▶ **ASSIGNED TASK**
Repeat, exactly and alone, every line from the line that contains "-.157, .638, 90)" to the end of the entries.
[Opening INFORMATION PROVIDED section]
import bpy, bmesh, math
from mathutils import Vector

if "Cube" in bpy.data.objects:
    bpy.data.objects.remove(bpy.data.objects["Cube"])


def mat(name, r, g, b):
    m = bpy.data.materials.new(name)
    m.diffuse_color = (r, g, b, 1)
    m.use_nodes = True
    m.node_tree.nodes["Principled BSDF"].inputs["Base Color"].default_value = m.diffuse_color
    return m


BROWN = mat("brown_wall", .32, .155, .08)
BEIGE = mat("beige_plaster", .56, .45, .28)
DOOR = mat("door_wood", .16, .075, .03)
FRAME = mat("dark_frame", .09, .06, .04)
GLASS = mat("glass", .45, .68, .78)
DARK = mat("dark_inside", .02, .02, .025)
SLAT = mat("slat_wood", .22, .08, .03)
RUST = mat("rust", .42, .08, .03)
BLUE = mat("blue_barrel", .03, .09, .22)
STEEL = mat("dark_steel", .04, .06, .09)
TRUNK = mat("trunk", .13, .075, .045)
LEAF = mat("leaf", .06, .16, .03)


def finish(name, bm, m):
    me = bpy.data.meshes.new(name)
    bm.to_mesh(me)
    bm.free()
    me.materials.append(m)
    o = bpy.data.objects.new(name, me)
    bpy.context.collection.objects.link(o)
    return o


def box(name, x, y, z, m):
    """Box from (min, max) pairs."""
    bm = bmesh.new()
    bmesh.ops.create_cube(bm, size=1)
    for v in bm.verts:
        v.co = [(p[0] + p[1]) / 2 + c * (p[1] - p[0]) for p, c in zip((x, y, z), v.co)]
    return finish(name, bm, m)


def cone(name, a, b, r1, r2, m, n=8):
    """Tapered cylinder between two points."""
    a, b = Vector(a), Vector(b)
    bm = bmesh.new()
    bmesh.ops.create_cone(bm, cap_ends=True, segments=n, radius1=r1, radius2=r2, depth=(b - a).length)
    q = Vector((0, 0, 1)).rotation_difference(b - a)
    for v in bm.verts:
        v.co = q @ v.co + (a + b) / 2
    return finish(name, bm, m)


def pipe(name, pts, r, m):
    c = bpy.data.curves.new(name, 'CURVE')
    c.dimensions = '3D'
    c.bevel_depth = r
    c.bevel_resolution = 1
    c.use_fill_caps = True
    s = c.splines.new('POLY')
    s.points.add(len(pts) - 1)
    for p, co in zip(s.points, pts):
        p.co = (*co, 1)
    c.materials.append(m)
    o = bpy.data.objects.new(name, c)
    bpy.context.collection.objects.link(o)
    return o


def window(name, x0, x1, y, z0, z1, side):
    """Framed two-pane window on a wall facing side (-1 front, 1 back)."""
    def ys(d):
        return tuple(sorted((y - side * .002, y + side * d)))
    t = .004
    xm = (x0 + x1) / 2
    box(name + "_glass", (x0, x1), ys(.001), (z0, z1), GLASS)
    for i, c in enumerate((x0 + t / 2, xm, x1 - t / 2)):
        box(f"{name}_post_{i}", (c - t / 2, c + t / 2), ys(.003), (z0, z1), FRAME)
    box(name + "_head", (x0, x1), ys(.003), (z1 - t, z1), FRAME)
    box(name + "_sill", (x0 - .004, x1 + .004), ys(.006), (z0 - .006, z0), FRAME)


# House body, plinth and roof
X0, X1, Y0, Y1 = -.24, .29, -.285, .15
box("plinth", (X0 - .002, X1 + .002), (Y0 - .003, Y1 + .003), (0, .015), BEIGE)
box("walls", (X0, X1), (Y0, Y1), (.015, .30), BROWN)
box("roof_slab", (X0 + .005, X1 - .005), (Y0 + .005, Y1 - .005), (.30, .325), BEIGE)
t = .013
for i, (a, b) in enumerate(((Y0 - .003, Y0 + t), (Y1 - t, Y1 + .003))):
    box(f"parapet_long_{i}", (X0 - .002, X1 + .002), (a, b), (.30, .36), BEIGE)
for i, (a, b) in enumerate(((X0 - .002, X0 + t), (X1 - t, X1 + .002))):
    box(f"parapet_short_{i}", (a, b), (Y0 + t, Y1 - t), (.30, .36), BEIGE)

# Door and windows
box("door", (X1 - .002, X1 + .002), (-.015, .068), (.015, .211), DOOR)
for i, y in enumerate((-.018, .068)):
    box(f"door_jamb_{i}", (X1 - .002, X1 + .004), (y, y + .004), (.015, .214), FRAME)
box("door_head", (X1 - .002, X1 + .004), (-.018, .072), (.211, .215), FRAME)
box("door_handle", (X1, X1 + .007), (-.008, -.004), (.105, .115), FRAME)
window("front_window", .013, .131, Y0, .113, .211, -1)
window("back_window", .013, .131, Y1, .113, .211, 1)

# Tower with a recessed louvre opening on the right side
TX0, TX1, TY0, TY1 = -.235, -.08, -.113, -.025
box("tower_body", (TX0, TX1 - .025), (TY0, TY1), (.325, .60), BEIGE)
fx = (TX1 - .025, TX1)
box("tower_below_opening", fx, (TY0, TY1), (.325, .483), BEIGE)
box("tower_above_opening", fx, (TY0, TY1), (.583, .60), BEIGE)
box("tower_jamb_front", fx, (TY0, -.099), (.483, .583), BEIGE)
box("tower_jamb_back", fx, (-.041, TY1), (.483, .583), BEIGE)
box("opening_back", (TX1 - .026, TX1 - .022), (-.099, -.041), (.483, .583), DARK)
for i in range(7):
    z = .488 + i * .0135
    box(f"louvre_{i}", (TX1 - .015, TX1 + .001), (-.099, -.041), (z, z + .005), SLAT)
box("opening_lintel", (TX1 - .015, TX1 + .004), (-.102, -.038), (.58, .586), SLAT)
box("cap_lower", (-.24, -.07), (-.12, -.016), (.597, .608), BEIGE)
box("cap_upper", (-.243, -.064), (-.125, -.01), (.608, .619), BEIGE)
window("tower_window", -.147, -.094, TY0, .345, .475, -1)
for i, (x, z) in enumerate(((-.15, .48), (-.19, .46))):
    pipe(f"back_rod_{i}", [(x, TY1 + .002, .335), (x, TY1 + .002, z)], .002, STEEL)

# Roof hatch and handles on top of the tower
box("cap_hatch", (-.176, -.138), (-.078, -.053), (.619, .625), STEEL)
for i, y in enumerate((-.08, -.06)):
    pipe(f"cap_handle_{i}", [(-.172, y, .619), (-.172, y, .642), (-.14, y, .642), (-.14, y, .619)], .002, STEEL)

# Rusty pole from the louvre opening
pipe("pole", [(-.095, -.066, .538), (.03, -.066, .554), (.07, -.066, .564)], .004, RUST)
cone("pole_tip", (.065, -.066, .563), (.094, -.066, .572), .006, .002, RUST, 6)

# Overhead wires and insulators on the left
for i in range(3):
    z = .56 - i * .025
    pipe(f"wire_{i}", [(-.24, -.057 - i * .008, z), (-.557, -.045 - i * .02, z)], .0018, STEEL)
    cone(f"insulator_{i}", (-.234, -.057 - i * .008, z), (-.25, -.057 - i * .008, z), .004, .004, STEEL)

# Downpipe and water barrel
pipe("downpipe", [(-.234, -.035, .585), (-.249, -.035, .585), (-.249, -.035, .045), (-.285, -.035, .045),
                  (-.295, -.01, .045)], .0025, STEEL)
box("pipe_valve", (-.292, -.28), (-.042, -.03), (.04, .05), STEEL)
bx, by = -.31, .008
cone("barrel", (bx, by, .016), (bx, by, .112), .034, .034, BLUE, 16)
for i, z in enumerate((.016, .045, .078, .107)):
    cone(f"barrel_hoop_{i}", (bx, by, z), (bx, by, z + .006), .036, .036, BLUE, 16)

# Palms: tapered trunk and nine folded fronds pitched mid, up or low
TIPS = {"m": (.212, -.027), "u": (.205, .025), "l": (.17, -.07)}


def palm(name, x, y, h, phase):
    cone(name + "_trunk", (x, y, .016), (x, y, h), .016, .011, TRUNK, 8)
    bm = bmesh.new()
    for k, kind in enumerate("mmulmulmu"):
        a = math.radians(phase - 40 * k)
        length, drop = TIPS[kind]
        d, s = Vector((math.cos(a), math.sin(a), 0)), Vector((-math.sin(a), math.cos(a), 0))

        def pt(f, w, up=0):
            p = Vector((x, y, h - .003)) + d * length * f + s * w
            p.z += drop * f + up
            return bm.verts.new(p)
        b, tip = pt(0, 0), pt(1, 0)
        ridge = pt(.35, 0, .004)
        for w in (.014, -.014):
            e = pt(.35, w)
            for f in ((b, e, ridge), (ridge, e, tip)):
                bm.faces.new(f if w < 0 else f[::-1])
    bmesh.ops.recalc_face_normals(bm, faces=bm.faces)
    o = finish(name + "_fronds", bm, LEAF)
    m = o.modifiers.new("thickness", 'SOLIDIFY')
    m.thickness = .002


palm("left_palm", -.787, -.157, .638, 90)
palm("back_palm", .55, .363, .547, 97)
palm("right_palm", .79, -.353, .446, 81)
[Closing INFORMATION PROVIDED section]
▶ **RESULT BELOW**
palm("left_palm", -.787, -.157, .638, 90)
palm("back_palm", .55, .363, .547, 97)
palm("right_palm", .79, -.353, .446, 81)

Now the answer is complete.